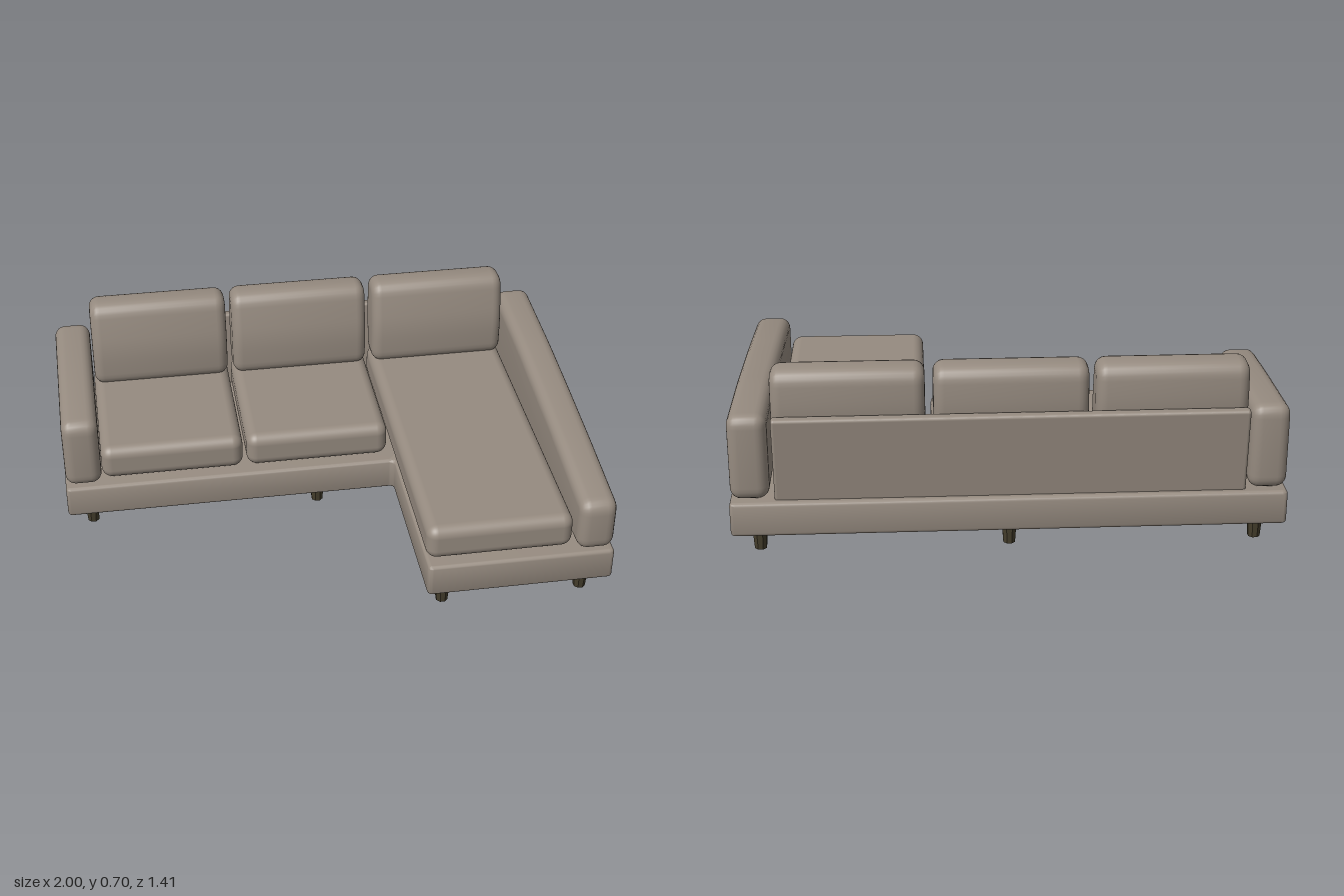
import * as THREE from 'three';
import { toCreasedNormals } from 'three/addons/utils/BufferGeometryUtils.js';
import { RoundedBoxGeometry } from 'three/addons/geometries/RoundedBoxGeometry.js';

const fabric = new THREE.MeshStandardMaterial({ color: 0x968b80 });
fabric.name = 'taupe fabric';
const wood = new THREE.MeshStandardMaterial({ color: 0x453e2c });
wood.name = 'dark wood';

// Closed outline with every corner softened by radius r
function softShape(points, r) {
  const pts = points.map(([a, b]) => new THREE.Vector2(a, b));
  const shape = new THREE.Shape();
  pts.forEach((p, i) => {
    const prev = pts[(i + pts.length - 1) % pts.length];
    const next = pts[(i + 1) % pts.length];
    const a = prev.clone().sub(p).setLength(r).add(p);
    const b = next.clone().sub(p).setLength(r).add(p);
    if (i === 0) shape.moveTo(a.x, a.y);
    else shape.lineTo(a.x, a.y);
    shape.quadraticCurveTo(p.x, p.y, b.x, b.y);
  });
  shape.closePath();
  return shape;
}

// Extrusion of total depth, with rounded rims that stay inside the outline
function softExtrude(points, depth, r, bevel) {
  return toCreasedNormals(new THREE.ExtrudeGeometry(softShape(points, r), {
    depth: depth - 2 * bevel, bevelEnabled: true, bevelSize: bevel,
    bevelThickness: bevel, bevelOffset: -bevel, bevelSegments: 5, curveSegments: 6,
  }).translate(0, 0, bevel), 0.7);
}

// Side profile in (z, y), stretched from x0 to x1
function sideProfile(points, x0, x1, r, bevel) {
  return softExtrude(points, x1 - x0, r, bevel).rotateY(-Math.PI / 2).translate(x1, 0, 0);
}

function softBox(x0, x1, y0, y1, z0, z1, r) {
  return new RoundedBoxGeometry(x1 - x0, y1 - y0, z1 - z0, 5, r)
    .translate((x0 + x1) / 2, (y0 + y1) / 2, (z0 + z1) / 2);
}

export function createModel() {
  const sofa = new THREE.Group();
  sofa.name = 'cornerSofa';
  const add = (name, geometry, material = fabric) => {
    const mesh = new THREE.Mesh(geometry, material);
    mesh.name = name;
    sofa.add(mesh);
    return mesh;
  };

  // L-shaped plinth, drawn in (x, -z)
  const plan = [[-1, -0.025], [0.295, -0.025], [0.295, -0.705], [1, -0.705], [1, 0.705], [-1, 0.705]];
  add('base', softExtrude(plan, 0.13, 0.02, 0.015).rotateX(-Math.PI / 2).translate(0, 0.095, 0));

  // Arms: both follow the same falling top line
  const armBack = [[-0.29, 0.535], [-0.693, 0.552], [-0.693, 0.228]];
  add('longArm', sideProfile(
    [[0.7, 0.228], [0.7, 0.438], [0.32, 0.482], [0, 0.512], ...armBack], 0.857, 0.997, 0.05, 0.04));
  add('shortArm', sideProfile(
    [[0.018, 0.228], [0.018, 0.515], ...armBack], -0.997, -0.857, 0.05, 0.04));

  // Leaning back panel
  const panel = add('backPanel', new RoundedBoxGeometry(1.69, 0.325, 0.04, 4, 0.012));
  panel.position.set(-0.005, 0.38, -0.671);
  panel.rotation.x = -0.09;

  // Seat cushions, the last one forming the chaise, each with a back cushion
  const cushionSide = [[-0.485, 0.355], [-0.485, 0.52], [-0.525, 0.708], [-0.66, 0.7], [-0.667, 0.54], [-0.635, 0.355]];
  const spans = [[-0.855, -0.3, -0.01], [-0.285, 0.275, -0.01], [0.295, 0.847, 0.67]];
  spans.forEach(([x0, x1, front], i) => {
    add(i === 2 ? 'chaiseCushion' : 'seatCushion', softBox(x0, x1, 0.228, 0.368, -0.64, front, 0.042));
    add('backCushion', sideProfile(cushionSide, x0 + 0.004, x1 - 0.004, 0.055, 0.04));
  });

  // Tapered legs
  const legGeometry = toCreasedNormals(
    new THREE.CylinderGeometry(0.03, 0.023, 0.1, 8).rotateY(Math.PI / 8), 0.5);
  const legSpots = [
    [-0.905, -0.595], [0, -0.595], [0.905, -0.595],
    [-0.905, -0.075], [0, -0.075], [0.905, -0.075],
    [0.37, 0.615], [0.905, 0.615],
  ];
  for (const [x, z] of legSpots) add('leg', legGeometry, wood).position.set(x, 0.05, z);

  return sofa;
}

__Exercise prompt__
What do the lines above say from the one containing "0, bevel), 0.7);" down to the one containing "const panel = add('backPanel', new"? Return them exactly, both end lines included, and only them.

__Answer section__
  }).translate(0, 0, bevel), 0.7);
}

// Side profile in (z, y), stretched from x0 to x1
function sideProfile(points, x0, x1, r, bevel) {
  return softExtrude(points, x1 - x0, r, bevel).rotateY(-Math.PI / 2).translate(x1, 0, 0);
}

function softBox(x0, x1, y0, y1, z0, z1, r) {
  return new RoundedBoxGeometry(x1 - x0, y1 - y0, z1 - z0, 5, r)
    .translate((x0 + x1) / 2, (y0 + y1) / 2, (z0 + z1) / 2);
}

export function createModel() {
  const sofa = new THREE.Group();
  sofa.name = 'cornerSofa';
  const add = (name, geometry, material = fabric) => {
    const mesh = new THREE.Mesh(geometry, material);
    mesh.name = name;
    sofa.add(mesh);
    return mesh;
  };

  // L-shaped plinth, drawn in (x, -z)
  const plan = [[-1, -0.025], [0.295, -0.025], [0.295, -0.705], [1, -0.705], [1, 0.705], [-1, 0.705]];
  add('base', softExtrude(plan, 0.13, 0.02, 0.015).rotateX(-Math.PI / 2).translate(0, 0.095, 0));

  // Arms: both follow the same falling top line
  const armBack = [[-0.29, 0.535], [-0.693, 0.552], [-0.693, 0.228]];
  add('longArm', sideProfile(
    [[0.7, 0.228], [0.7, 0.438], [0.32, 0.482], [0, 0.512], ...armBack], 0.857, 0.997, 0.05, 0.04));
  add('shortArm', sideProfile(
    [[0.018, 0.228], [0.018, 0.515], ...armBack], -0.997, -0.857, 0.05, 0.04));

  // Leaning back panel
  const panel = add('backPanel', new RoundedBoxGeometry(1.69, 0.325, 0.04, 4, 0.012));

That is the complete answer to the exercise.